● **Input material**
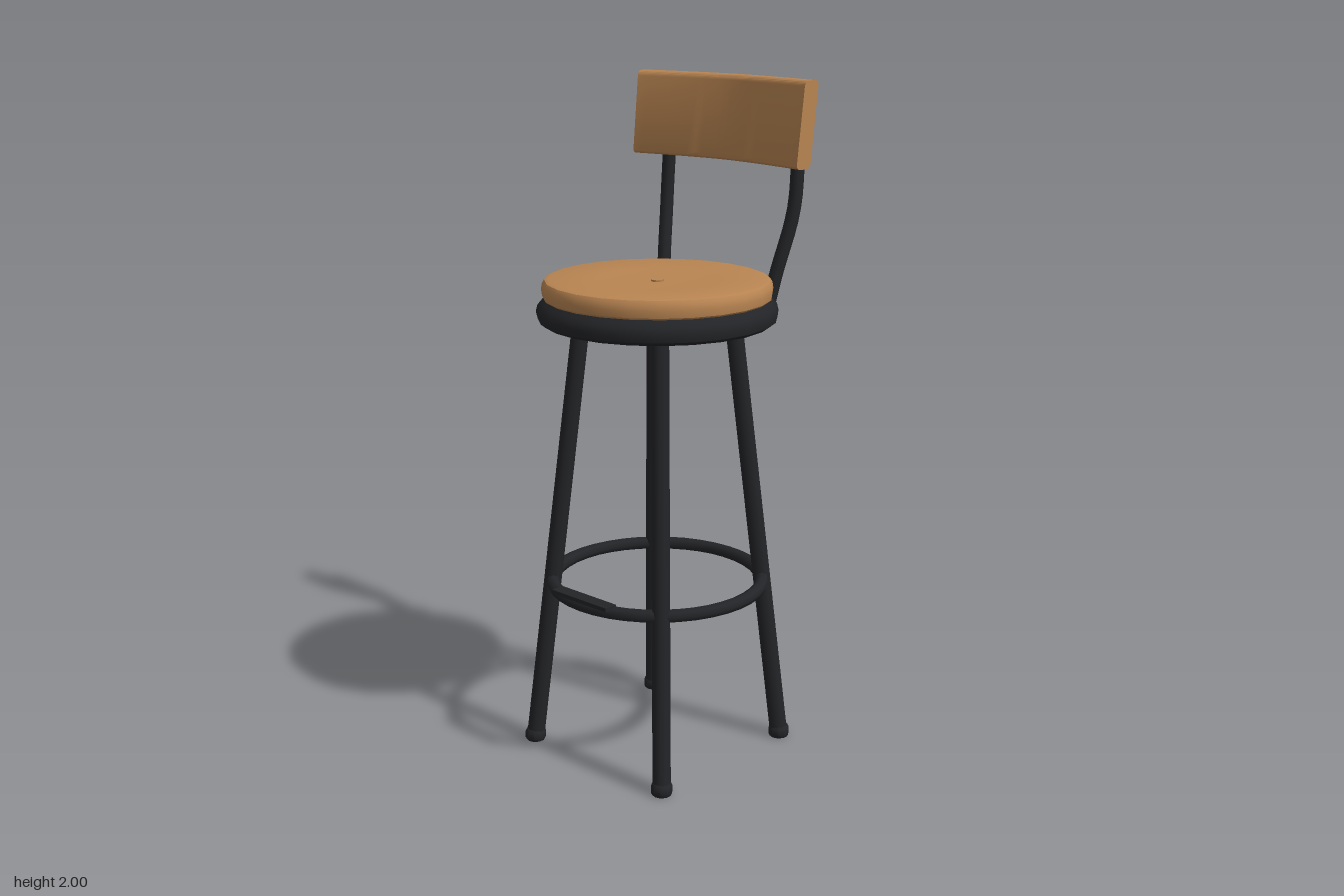
import * as THREE from 'three';
import { toCreasedNormals } from 'three/addons/utils/BufferGeometryUtils.js';

const wood = new THREE.MeshStandardMaterial({ color: 0xb98552 });
const metal = new THREE.MeshStandardMaterial({ color: 0x232427 });

export function createModel() {
  const stool = new THREE.Group();
  stool.name = 'barStool';

  const add = (name, geometry, material) => {
    const mesh = new THREE.Mesh(geometry, material);
    mesh.name = name;
    stool.add(mesh);
    return mesh;
  };
  const lathe = (points, sides = 24) =>
    toCreasedNormals(new THREE.LatheGeometry(points.map(p => new THREE.Vector2(...p)), sides), 0.6);

  // Straight round bar between two points
  const bar = (name, a, b, rA, rB, sides = 10) => {
    const dir = b.clone().sub(a);
    const mesh = add(name, new THREE.CylinderGeometry(rB, rA, dir.length(), sides), metal);
    mesh.position.copy(a).add(b).multiplyScalar(0.5);
    mesh.quaternion.setFromUnitVectors(new THREE.Vector3(0, 1, 0), dir.normalize());
  };

  // Seat pan with rounded rim
  add('seatPan', lathe([
    [0, 1.315], [0.333, 1.315], [0.346, 1.325], [0.351, 1.345],
    [0.346, 1.365], [0.335, 1.377], [0.328, 1.385], [0, 1.385],
  ]), metal);

  // Slightly dished wooden seat
  add('seat', lathe([
    [0, 1.38], [0.322, 1.38], [0.332, 1.39], [0.335, 1.41],
    [0.332, 1.428], [0.326, 1.438], [0.314, 1.442], [0.18, 1.438], [0, 1.431],
  ]), wood);
  const button = add('seatButton', new THREE.CylinderGeometry(0.019, 0.019, 0.012, 10), wood);
  button.position.y = 1.431;

  // Four splayed legs with foot caps
  for (const sx of [-1, 1]) {
    for (const sz of [-1, 1]) {
      const side = (sz > 0 ? 'front' : 'back') + (sx > 0 ? 'Left' : 'Right');
      bar(side + 'Leg', new THREE.Vector3(sx * 0.266, 0.01, sz * 0.266),
        new THREE.Vector3(sx * 0.155, 1.325, sz * 0.155), 0.027, 0.026);
      const cap = add(side + 'Foot', lathe([
        [0, 0], [0.028, 0], [0.032, 0.008], [0.032, 0.026], [0.027, 0.036], [0, 0.036],
      ], 10), metal);
      cap.position.set(sx * 0.266, 0, sz * 0.266);
    }
  }

  // Foot ring and its front tread plate
  const ring = add('footRing', new THREE.TorusGeometry(0.315, 0.02, 8, 40), metal);
  ring.rotation.x = Math.PI / 2;
  ring.position.y = 0.525;
  const tread = add('footTread', new THREE.BoxGeometry(0.22, 0.012, 0.042), metal);
  tread.position.set(0, 0.543, 0.311);

  // Bent rods carrying the backrest
  for (const s of [-1, 1]) {
    const path = new THREE.CatmullRomCurve3([
      [0.208, 1.35, -0.249], [0.222, 1.45, -0.268], [0.244, 1.59, -0.302],
      [0.25, 1.66, -0.313], [0.25, 1.78, -0.322], [0.25, 1.93, -0.334],
    ].map(([x, y, z]) => new THREE.Vector3(s * x, y, z)));
    const name = s > 0 ? 'leftBackRod' : 'rightBackRod';
    add(name, new THREE.TubeGeometry(path, 16, 0.02, 8), metal);
    for (const t of [0, 1]) {
      const p = path.getPoint(t), d = path.getTangent(t).multiplyScalar(t ? 0.008 : -0.008);
      bar(name + (t ? 'TopEnd' : 'BottomEnd'), p, p.clone().add(d), 0.02, 0.014, 8);
    }
  }

  // Backrest: rounded slat section swept along x, leaned and bowed forward at the ends
  const w = 0.026, h = 0.123, r = 0.016, length = 0.645;
  const section = new THREE.Shape();
  section.moveTo(-w + r, -h);
  section.lineTo(w - r, -h).quadraticCurveTo(w, -h, w, -h + r);
  section.lineTo(w, h - r).quadraticCurveTo(w, h, w - r, h);
  section.lineTo(-w + r, h).quadraticCurveTo(-w, h, -w, h - r);
  section.lineTo(-w, -h + r).quadraticCurveTo(-w, -h, -w + r, -h);
  const back = new THREE.ExtrudeGeometry(section, {
    depth: length, steps: 24, bevelEnabled: false, curveSegments: 4,
  });
  back.translate(0, 0, -length / 2).rotateY(Math.PI / 2);
  const pos = back.attributes.position;
  for (let i = 0; i < pos.count; i++) {
    const x = pos.getX(i), y = pos.getY(i), z = pos.getZ(i) - y * 0.11;
    const u = Math.abs(x) / (length / 2);
    const bow = 0.046 * Math.pow(u, 1.55);
    const slope = Math.sign(x) * 0.14 * Math.min(1, u * 1.4);
    pos.setXYZ(i, x - z * slope, y + 1.877, z - 0.316 + bow);
  }
  add('backrest', toCreasedNormals(back, 0.7), wood);

  return stool;
}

● **What this task involves**
Apart from the pictures, return the records exactly.

● **Completed exercise**
import * as THREE from 'three';
import { toCreasedNormals } from 'three/addons/utils/BufferGeometryUtils.js';

const wood = new THREE.MeshStandardMaterial({ color: 0xb98552 });
const metal = new THREE.MeshStandardMaterial({ color: 0x232427 });

export function createModel() {
  const stool = new THREE.Group();
  stool.name = 'barStool';

  const add = (name, geometry, material) => {
    const mesh = new THREE.Mesh(geometry, material);
    mesh.name = name;
    stool.add(mesh);
    return mesh;
  };
  const lathe = (points, sides = 24) =>
    toCreasedNormals(new THREE.LatheGeometry(points.map(p => new THREE.Vector2(...p)), sides), 0.6);

  // Straight round bar between two points
  const bar = (name, a, b, rA, rB, sides = 10) => {
    const dir = b.clone().sub(a);
    const mesh = add(name, new THREE.CylinderGeometry(rB, rA, dir.length(), sides), metal);
    mesh.position.copy(a).add(b).multiplyScalar(0.5);
    mesh.quaternion.setFromUnitVectors(new THREE.Vector3(0, 1, 0), dir.normalize());
  };

  // Seat pan with rounded rim
  add('seatPan', lathe([
    [0, 1.315], [0.333, 1.315], [0.346, 1.325], [0.351, 1.345],
    [0.346, 1.365], [0.335, 1.377], [0.328, 1.385], [0, 1.385],
  ]), metal);

  // Slightly dished wooden seat
  add('seat', lathe([
    [0, 1.38], [0.322, 1.38], [0.332, 1.39], [0.335, 1.41],
    [0.332, 1.428], [0.326, 1.438], [0.314, 1.442], [0.18, 1.438], [0, 1.431],
  ]), wood);
  const button = add('seatButton', new THREE.CylinderGeometry(0.019, 0.019, 0.012, 10), wood);
  button.position.y = 1.431;

  // Four splayed legs with foot caps
  for (const sx of [-1, 1]) {
    for (const sz of [-1, 1]) {
      const side = (sz > 0 ? 'front' : 'back') + (sx > 0 ? 'Left' : 'Right');
      bar(side + 'Leg', new THREE.Vector3(sx * 0.266, 0.01, sz * 0.266),
        new THREE.Vector3(sx * 0.155, 1.325, sz * 0.155), 0.027, 0.026);
      const cap = add(side + 'Foot', lathe([
        [0, 0], [0.028, 0], [0.032, 0.008], [0.032, 0.026], [0.027, 0.036], [0, 0.036],
      ], 10), metal);
      cap.position.set(sx * 0.266, 0, sz * 0.266);
    }
  }

  // Foot ring and its front tread plate
  const ring = add('footRing', new THREE.TorusGeometry(0.315, 0.02, 8, 40), metal);
  ring.rotation.x = Math.PI / 2;
  ring.position.y = 0.525;
  const tread = add('footTread', new THREE.BoxGeometry(0.22, 0.012, 0.042), metal);
  tread.position.set(0, 0.543, 0.311);

  // Bent rods carrying the backrest
  for (const s of [-1, 1]) {
    const path = new THREE.CatmullRomCurve3([
      [0.208, 1.35, -0.249], [0.222, 1.45, -0.268], [0.244, 1.59, -0.302],
      [0.25, 1.66, -0.313], [0.25, 1.78, -0.322], [0.25, 1.93, -0.334],
    ].map(([x, y, z]) => new THREE.Vector3(s * x, y, z)));
    const name = s > 0 ? 'leftBackRod' : 'rightBackRod';
    add(name, new THREE.TubeGeometry(path, 16, 0.02, 8), metal);
    for (const t of [0, 1]) {
      const p = path.getPoint(t), d = path.getTangent(t).multiplyScalar(t ? 0.008 : -0.008);
      bar(name + (t ? 'TopEnd' : 'BottomEnd'), p, p.clone().add(d), 0.02, 0.014, 8);
    }
  }

  // Backrest: rounded slat section swept along x, leaned and bowed forward at the ends
  const w = 0.026, h = 0.123, r = 0.016, length = 0.645;
  const section = new THREE.Shape();
  section.moveTo(-w + r, -h);
  section.lineTo(w - r, -h).quadraticCurveTo(w, -h, w, -h + r);
  section.lineTo(w, h - r).quadraticCurveTo(w, h, w - r, h);
  section.lineTo(-w + r, h).quadraticCurveTo(-w, h, -w, h - r);
  section.lineTo(-w, -h + r).quadraticCurveTo(-w, -h, -w + r, -h);
  const back = new THREE.ExtrudeGeometry(section, {
    depth: length, steps: 24, bevelEnabled: false, curveSegments: 4,
  });
  back.translate(0, 0, -length / 2).rotateY(Math.PI / 2);
  const pos = back.attributes.position;
  for (let i = 0; i < pos.count; i++) {
    const x = pos.getX(i), y = pos.getY(i), z = pos.getZ(i) - y * 0.11;
    const u = Math.abs(x) / (length / 2);
    const bow = 0.046 * Math.pow(u, 1.55);
    const slope = Math.sign(x) * 0.14 * Math.min(1, u * 1.4);
    pos.setXYZ(i, x - z * slope, y + 1.877, z - 0.316 + bow);
  }
  add('backrest', toCreasedNormals(back, 0.7), wood);

  return stool;
}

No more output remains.